Mixed Blood was also doubly honored. In addition to the award for the Vietgone acting ensemble, the West Bank company won an Ivey for their unusual and absorbing Safe at Home, a baseball play staged at CHS Field. (At that announcement the house band, led by Latté Da's Denise Prosek, swung into John Fogerty's "Centerfield.")
Pillsbury House was a third company earning two Iveys. Nilaja Sun took an Ivey for her powerhouse solo performance in Pike Street. Noël Raymond also won, in absentia, for directing Pillsbury House's The Children.
The remaining Iveys were spread entirely among relatively small companies, with none of the megaphone-shaped awards going to the Guthrie, the Jungle, or Park Square Theatre. The Guthrie's Joseph Haj and the Jungle's Sarah Rasmussen both appeared as presenters, though, cementing the evening's sense of solidarity and goodwill.
Steven Epp, whose Moving Company engendered a wave of controversy for its Refugia at the Guthrie this year, won an Ivey for his uncontroversial and excellent performance in Ten Thousand Things' Fiddler on the Roof. "I just want to apologize to people who actually know how to sing and do musicals," said Epp after he caught his breath from the long jog to the stage.
Additional acting honors went to Sun Mee Chomet and Sherwin Resurreccion, for carrying Mu's intimate two-hander The Two Kids That Blow Shit Up. "Sherwin's probably at the bar," joked Chomet, accepting the Ivey alone.
Artistry's Wit took an Ivey for "emotional impact," although star Sally Wingert wasn't available to join her colleagues in accepting the award. A near-speechless Benjamin McGovern, who directed the show, did his best in her absence.
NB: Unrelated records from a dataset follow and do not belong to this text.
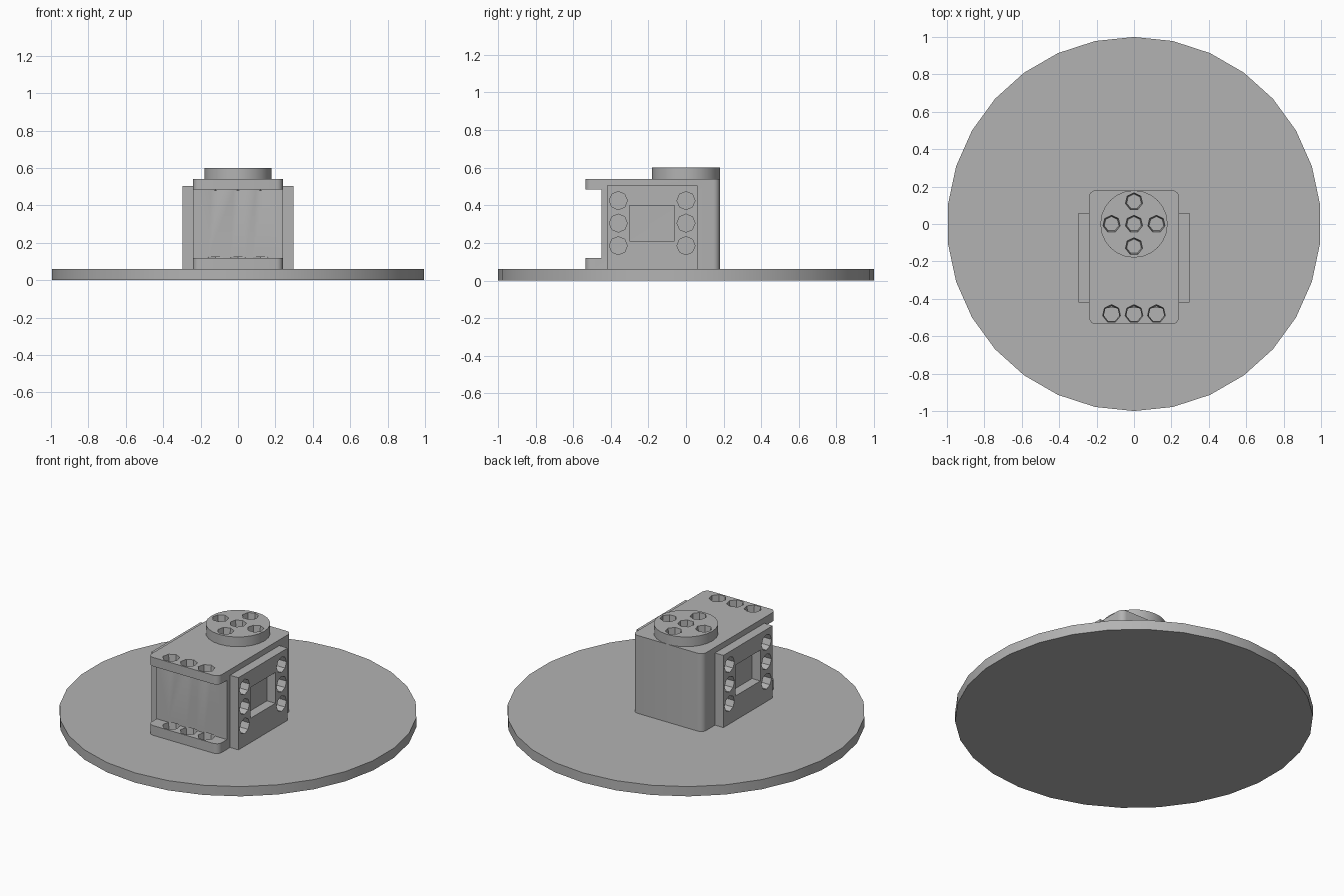
import bpy, bmesh
from math import radians, pi
from mathutils import Matrix, Vector

cube = bpy.data.objects.get("Cube")
if cube:
    bpy.data.objects.remove(cube, do_unlink=True)

grey = bpy.data.materials.new("plain grey")
grey.use_nodes = True
GREY = (0.45, 0.45, 0.45, 1)
grey.diffuse_color = GREY
grey.node_tree.nodes["Principled BSDF"].inputs["Base Color"].default_value = GREY


def finish(name, bm):
    bmesh.ops.recalc_face_normals(bm, faces=bm.faces)
    mesh = bpy.data.meshes.new(name)
    bm.to_mesh(mesh)
    bm.free()
    ob = bpy.data.objects.new(name, mesh)
    bpy.context.collection.objects.link(ob)
    mesh.materials.append(grey)
    return ob


def box(name, lo, hi, corner=0):
    """Box between two corners, optionally with rounded upright edges."""
    lo, hi = Vector(lo), Vector(hi)
    bm = bmesh.new()
    bmesh.ops.create_cube(bm, size=1, matrix=Matrix.Translation((lo + hi) / 2)
                          @ Matrix.Diagonal((*(hi - lo), 1)))
    if corner:
        upright = [e for e in bm.edges
                   if abs(e.verts[0].co.z - e.verts[1].co.z) > 0.01]
        bmesh.ops.bevel(bm, geom=upright, offset=corner, segments=4,
                        profile=0.5, affect='EDGES')
    return finish(name, bm)


def cylinder(name, sides, radius, centre, depth, axis='Z', top=None):
    bm = bmesh.new()
    turn = Matrix.Rotation(pi / 2, 4, 'Y') if axis == 'X' else Matrix()
    bmesh.ops.create_cone(bm, cap_ends=True, segments=sides, radius1=radius,
                          radius2=top or radius, depth=depth,
                          matrix=Matrix.Translation(centre) @ turn)
    return finish(name, bm)


def cut(target, cutters):
    """Subtract each cutter, bake the result and remove the cutters."""
    for c in cutters:
        m = target.modifiers.new("cut", 'BOOLEAN')
        m.operation, m.solver, m.object = 'DIFFERENCE', 'EXACT', c
    bpy.context.view_layer.update()
    baked = bpy.data.meshes.new_from_object(
        target.evaluated_get(bpy.context.evaluated_depsgraph_get()))
    target.modifiers.clear()
    target.data = baked
    for c in cutters:
        bpy.data.objects.remove(c, do_unlink=True)


# Round base
base = cylinder("base_disc", 30, 1, (0, 0, 0.03), 0.06)

# Main body: rounded block with the front recessed between two flanges
body = box("motor_body", (-0.24, -0.535, 0.04), (0.24, 0.18, 0.54), 0.035)
cutters = [box("recess", (-0.5, -0.8, 0.12), (0.5, -0.45, 0.485))]
for z in (0.09, 0.515):
    for x in (-0.12, 0, 0.12):
        cutters.append(cylinder("flange_hole", 7, 0.042, (x, -0.48, z), 0.07, top=0.05))
cut(body, cutters)

# Round output horn with five holes down to the body
horn = cylinder("output_horn", 24, 0.18, (0, 0, 0.565), 0.07)
cut(horn, [cylinder("horn_hole", 7, 0.04, (x, y, 0.575), 0.07, top=0.048)
           for x, y in ((0, 0), (0.12, 0), (-0.12, 0), (0, 0.12), (0, -0.12))])

# Side mounting plates with six holes and a square window each
plates = []
for side, s in (("left", 1), ("right", -1)):
    xs = sorted((s * 0.238, s * 0.297))
    plate = box(side + "_mount_plate", (xs[0], -0.42, 0.04), (xs[1], 0.06, 0.505))
    cutters = [box("window", (xs[0] - 0.1, -0.3, 0.21), (xs[1] + 0.1, -0.06, 0.4))]
    for y in (-0.36, 0):
        for z in (0.185, 0.305, 0.425):
            cutters.append(cylinder("plate_hole", 8, 0.048, (s * 0.27, y, z), 0.2, 'X'))
    cut(plate, cutters)
    plates.append(plate)

# Smooth the round sides, keep the hard edges
bpy.ops.object.select_all(action='DESELECT')
for ob in (base, body, horn, *plates):
    ob.select_set(True)
bpy.context.view_layer.objects.active = body
bpy.ops.object.shade_smooth_by_angle(angle=radians(30))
This year's Iveys were the first to be held since founder Scott Mayer stepped down, but there were no tributes to him, as the focus of the big show — among American theater award ceremonies, only the Tonys draw more attendees — remained on the artists. The absence of the detail-oriented Mayer was felt in a few spots. For example, the awards' Twitter account, which typically live-tweets the show, has been silent since March 12 ("Good for #surdyks").
A radiant Thomasina Petrus and a comically shambling Mark Benninghofen hosted, with Petrus taking the mic for a memorial medley that may have marked the first time Billie Holiday's "I'll Be Seeing You" has ever been mashed up with Bon Jovi's "It's My Life."
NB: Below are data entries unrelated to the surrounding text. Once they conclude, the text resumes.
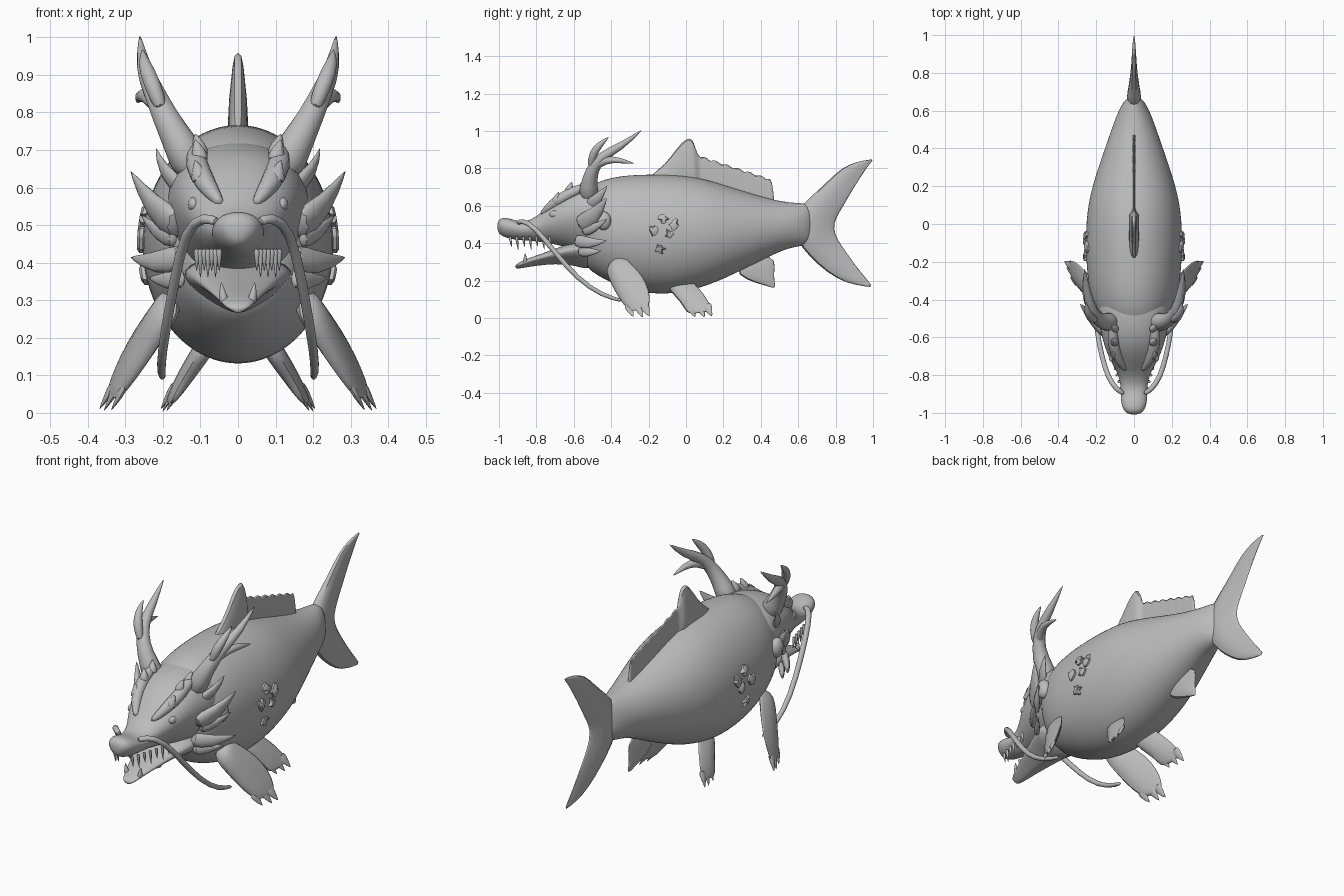
import bpy
import bmesh
import math
import random
from mathutils import Vector

random.seed(4)

default_cube = bpy.data.objects.get("Cube")
if default_cube:
    bpy.data.objects.remove(default_cube)

# One plain material for the whole creature
grey = bpy.data.materials.new("plain grey")
grey.use_nodes = True
grey.diffuse_color = (.5, .5, .5, 1)
grey.node_tree.nodes["Principled BSDF"].inputs["Base Color"].default_value = (.5, .5, .5, 1)


def finish(name, bm, levels=0, mirrored=False):
    """Turn a bmesh into a smooth object, optionally paired across x."""
    bmesh.ops.recalc_face_normals(bm, faces=bm.faces)
    mesh = bpy.data.meshes.new(name)
    bm.to_mesh(mesh)
    bm.free()
    mesh.materials.append(grey)
    obj = bpy.data.objects.new(name, mesh)
    bpy.context.collection.objects.link(obj)
    bpy.ops.object.select_all(action="DESELECT")
    obj.select_set(True)
    bpy.context.view_layer.objects.active = obj
    bpy.ops.object.shade_smooth_by_angle(angle=math.radians(75 if levels else 40))
    if mirrored:
        mirror = obj.modifiers.new("Mirror", "MIRROR")
        mirror.use_mirror_merge = False
    if levels:
        smooth = obj.modifiers.new("Subdivision", "SUBSURF")
        smooth.levels = smooth.render_levels = levels
    return obj


def loft(name, rings, levels=1, mirrored=False):
    """Skin a list of equal point rings and cap both ends."""
    bm = bmesh.new()
    rows = [[bm.verts.new(point) for point in ring] for ring in rings]
    for lower, upper in zip(rows, rows[1:]):
        for i in range(len(lower)):
            j = (i + 1) % len(lower)
            bm.faces.new((lower[i], lower[j], upper[j], upper[i]))
    bm.faces.new(rows[0])
    bm.faces.new(rows[-1])
    return finish(name, bm, levels, mirrored)


def oval(y, half_width, low, high, taper=0, count=24):
    """Cross-section standing across the y axis; taper narrows its underside."""
    middle, half_height = (low + high) / 2, (high - low) / 2
    angles = [math.tau * i / count for i in range(count)]
    return [(half_width * math.cos(a) * (1 + taper * math.sin(a)), y,
             middle + half_height * math.sin(a)) for a in angles]


def tube(name, points, radii, flat=1, count=8, mirrored=True):
    """Tapered horn or whisker along a path; flat squeezes it sideways."""
    path = [Vector(point) for point in points]
    rings = []
    for i, centre in enumerate(path):
        tangent = path[min(i + 1, len(path) - 1)] - path[max(i - 1, 0)]
        u = tangent.cross(Vector((1, 0, 0))).normalized()
        v = tangent.cross(u).normalized() * flat
        angles = [math.tau * k / count for k in range(count)]
        rings.append([centre + radii[i] * (u * math.cos(a) + v * math.sin(a)) for a in angles])
    return loft(name, rings, mirrored=mirrored)


def upright(y, z, offset):
    return (offset, y, z)


def fin(name, sections, place=upright, mirrored=False, edge=.05):
    """Blade from (root y, root z, edge y, edge z, thickness) sections."""
    profile = [(0, .6), (.35, 1), (.7, .6), (1, edge)]
    rings = []
    for ya, za, yb, zb, thick in sections:
        sides = [(f, t) for f, t in profile] + [(f, -t) for f, t in reversed(profile)]
        rings.append([place(ya + (yb - ya) * f, za + (zb - za) * f, thick * t) for f, t in sides])
    return loft(name, rings, mirrored=mirrored)


def ball(name, centre, size):
    bm = bmesh.new()
    bmesh.ops.create_uvsphere(bm, u_segments=16, v_segments=10, radius=1)
    bmesh.ops.scale(bm, vec=size, verts=bm.verts)
    bmesh.ops.translate(bm, vec=centre, verts=bm.verts)
    return finish(name, bm, mirrored=True)


# Trunk
trunk = [(-.56, .12, .3, .66), (-.5, .19, .24, .72), (-.4, .228, .185, .755),
         (-.28, .25, .138, .77), (-.1, .26, .12, .772), (.06, .252, .152, .758),
         (.2, .225, .205, .715), (.4, .155, .305, .65), (.53, .11, .37, .62),
         (.62, .075, .385, .615), (.68, .03, .4, .61)]
loft("body", [oval(*row) for row in trunk], levels=2)

# Head and open jaws
skull = [(-1.01, .03, .46, .52), (-.98, .06, .435, .54), (-.93, .07, .42, .53),
         (-.87, .068, .415, .51), (-.8, .08, .41, .54), (-.74, .115, .4, .6),
         (-.66, .152, .385, .67), (-.57, .175, .35, .71), (-.46, .19, .31, .725),
         (-.38, .18, .36, .72)]
loft("head", [oval(*row, taper=.2) for row in skull], levels=2)
jaw = [(-.915, .025, .262, .285), (-.87, .04, .268, .31), (-.8, .06, .28, .335),
       (-.7, .09, .29, .37), (-.6, .12, .285, .41), (-.48, .15, .24, .43)]
loft("lower_jaw", [oval(*row, taper=.55) for row in jaw])

# Teeth
for i in range(7):
    y, x = -.94 + .035 * i, .05 + .01 * i
    length = .045 + .02 * (i % 2)
    tube("upper_tooth", [(x, y, .44), (x, y, .42), (x, y + .01, .42 - length)],
         (.01, .009, .001), count=6)
tube("lower_tooth", [(.035, -.86, .29), (.04, -.86, .31), (.045, -.86, .35)], (.015, .013, .001))

# Eyes, brows and cheek knobs
ball("eye", (.118, -.7, .555), (.016, .03, .02))
ball("cheek_knob", (.215, -.44, .52), (.03, .04, .05))
tube("brow", [(.04, -.78, .55), (.085, -.72, .605), (.115, -.63, .665), (.11, -.52, .71)],
     (.012, .03, .036, .02))
for y, z in ((-.7, .63), (-.63, .685), (-.56, .7)):
    tube("brow_spike", [(.1, y, z - .02), (.105, y + .01, z + .015), (.115, y + .02, z + .045)],
         (.032, .02, .001))

# Swept spikes behind the cheeks: root, middle, tip and root radius
spikes = {
    "upper_spike": ((.14, -.53, .59), (.2, -.47, .64), (.22, -.42, .71), .04),
    "ear": ((.15, -.58, .49), (.225, -.49, .54), (.29, -.42, .65), .065),
    "middle_spike": ((.16, -.56, .46), (.22, -.49, .48), (.26, -.42, .53), .035),
    "cheek_spike": ((.14, -.6, .42), (.22, -.52, .395), (.29, -.42, .415), .045),
    "jaw_spike": ((.14, -.58, .36), (.19, -.52, .35), (.24, -.45, .36), .035),
}
for name, (root, middle, tip, radius) in spikes.items():
    tube(name, (root, middle, tip), (radius, radius * .8, .001), flat=.55)

# Antlers with two side prongs
tube("antler", [(.115, -.52, .64), (.15, -.52, .71), (.195, -.505, .79), (.228, -.455, .865),
                (.252, -.35, .915), (.262, -.23, 1.01)], (.065, .05, .038, .03, .024, .002))
tube("front_prong", [(.2, -.51, .8), (.23, -.5, .88), (.25, -.46, .93), (.255, -.41, .97)],
     (.02, .026, .02, .001))
tube("back_prong", [(.2, -.5, .8), (.24, -.43, .85), (.262, -.36, .845), (.268, -.27, .825)],
     (.025, .024, .018, .001))

# Long whiskers
tube("whisker", [(.05, -.9, .505), (.09, -.88, .525), (.14, -.81, .49), (.17, -.7, .35),
                 (.195, -.58, .21), (.207, -.45, .12), (.2, -.33, .09)],
     (.016, .016, .015, .015, .014, .013, .011))

# Tail fin, from the lower tip to the upper tip
fin("tail_fin", [
    (.97, .168, 1.01, .16, .005), (.85, .185, .93, .25, .012), (.75, .245, .86, .35, .02),
    (.66, .325, .81, .42, .03), (.58, .42, .79, .48, .045), (.58, .57, .8, .53, .045),
    (.66, .645, .85, .61, .03), (.75, .725, .9, .7, .02), (.83, .805, .94, .76, .015),
    (.92, .84, .97, .81, .01), (.98, .845, 1.01, .855, .005)])

# Dorsal fin: tall front lobe, then a scalloped edge
crest = [(-.2, .76), (-.11, .82), (-.05, .91), (0, .965), (.035, .965), (.05, .91)]
for i in range(27):
    y = .07 + .015 * i
    crest.append((y, .86 - .33 * (y - .07) + .014 * abs(math.sin(i * math.pi / 4))))
crest.append((.475, .6))
fin("dorsal_fin", [(y, .7 - .25 * max(y, 0), y, z, .01 if y > .06 else .03) for y, z in crest],
    edge=.4)


# Paired lower fins, leaning outwards and back as they hang down
def pectoral(y, z, offset):
    return (.228 + (.27 - z) * .39 + (y + .3) * .38 + offset, y, z)


def pelvic(y, z, offset):
    return (.112 + (.16 - z) * .48 + (y - .03) * .2 + offset, y, z)


fin("pectoral_fin", [
    (-.42, .29, -.35, .35, .04), (-.43, .24, -.3, .3, .045), (-.4, .18, -.23, .23, .04),
    (-.365, .11, -.195, .15, .03), (-.325, .06, -.19, .09, .02), (-.295, .03, -.2, .05, .01)],
    pectoral, True)
fin("pelvic_fin", [
    (-.1, .19, .01, .23, .03), (-.09, .15, .04, .19, .035), (-.055, .11, .08, .15, .03),
    (-.02, .07, .115, .1, .025), (0, .03, .135, .06, .015), (.03, .02, .14, .035, .008)],
    pelvic, True)
for place, tips in ((pectoral, (-.3, -.25, -.215)), (pelvic, (.03, .08, .12))):
    for y in tips:
        lift = random.uniform(0, .02)
        path = [place(y - .01, .08, 0), place(y, .045, 0), place(y + .02, lift, 0)]
        tube("fin_tip", path, (.03, .024, .001), flat=.4)

# Single fin under the tail
fin("anal_fin", [(.24, .26, .4, .36, .02), (.32, .2, .49, .31, .018),
                 (.42, .175, .465, .24, .012), (.47, .158, .48, .165, .004)])

# Ragged loose scales on each flank
for y, z in ((-.18, .47), (-.12, .53), (-.06, .5), (-.09, .45), (-.14, .37)):
    spread = [random.uniform(.012, .036) for _ in range(12)]
    rings = []
    for height, grow in ((-.004, 1), (.006, 1), (.012, .6)):
        ring = []
        for i, radius in enumerate(spread):
            angle = math.tau * i / len(spread)
            dz = z + radius * grow * math.sin(angle)
            skin = .257 * math.sqrt(1 - ((dz - .447) / .324) ** 2)
            ring.append((skin + height, y + radius * grow * math.cos(angle), dz))
        rings.append(ring)
    loft("loose_scale", rings, levels=0, mirrored=True)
In a moving final touch, the hosts and a range of performers joined the young cast of Stages Theatre Company's Stone Soup, after that show's "Build a Feast," for a culminating performance of "You Will Be Found" from Dear Evan Hansen.
At ceremony's close, child actor Alejandro Vega flipped the switch on a single light. That's a stage tradition and, in this case, a public nod to the Ghostlight Project, a nationwide initiative of solidarity among theaters resisting discrimination and marginalization in our precipitous political moment. It was a welcome reminder that, while you win some and you don't win some, ultimately we're all in this together.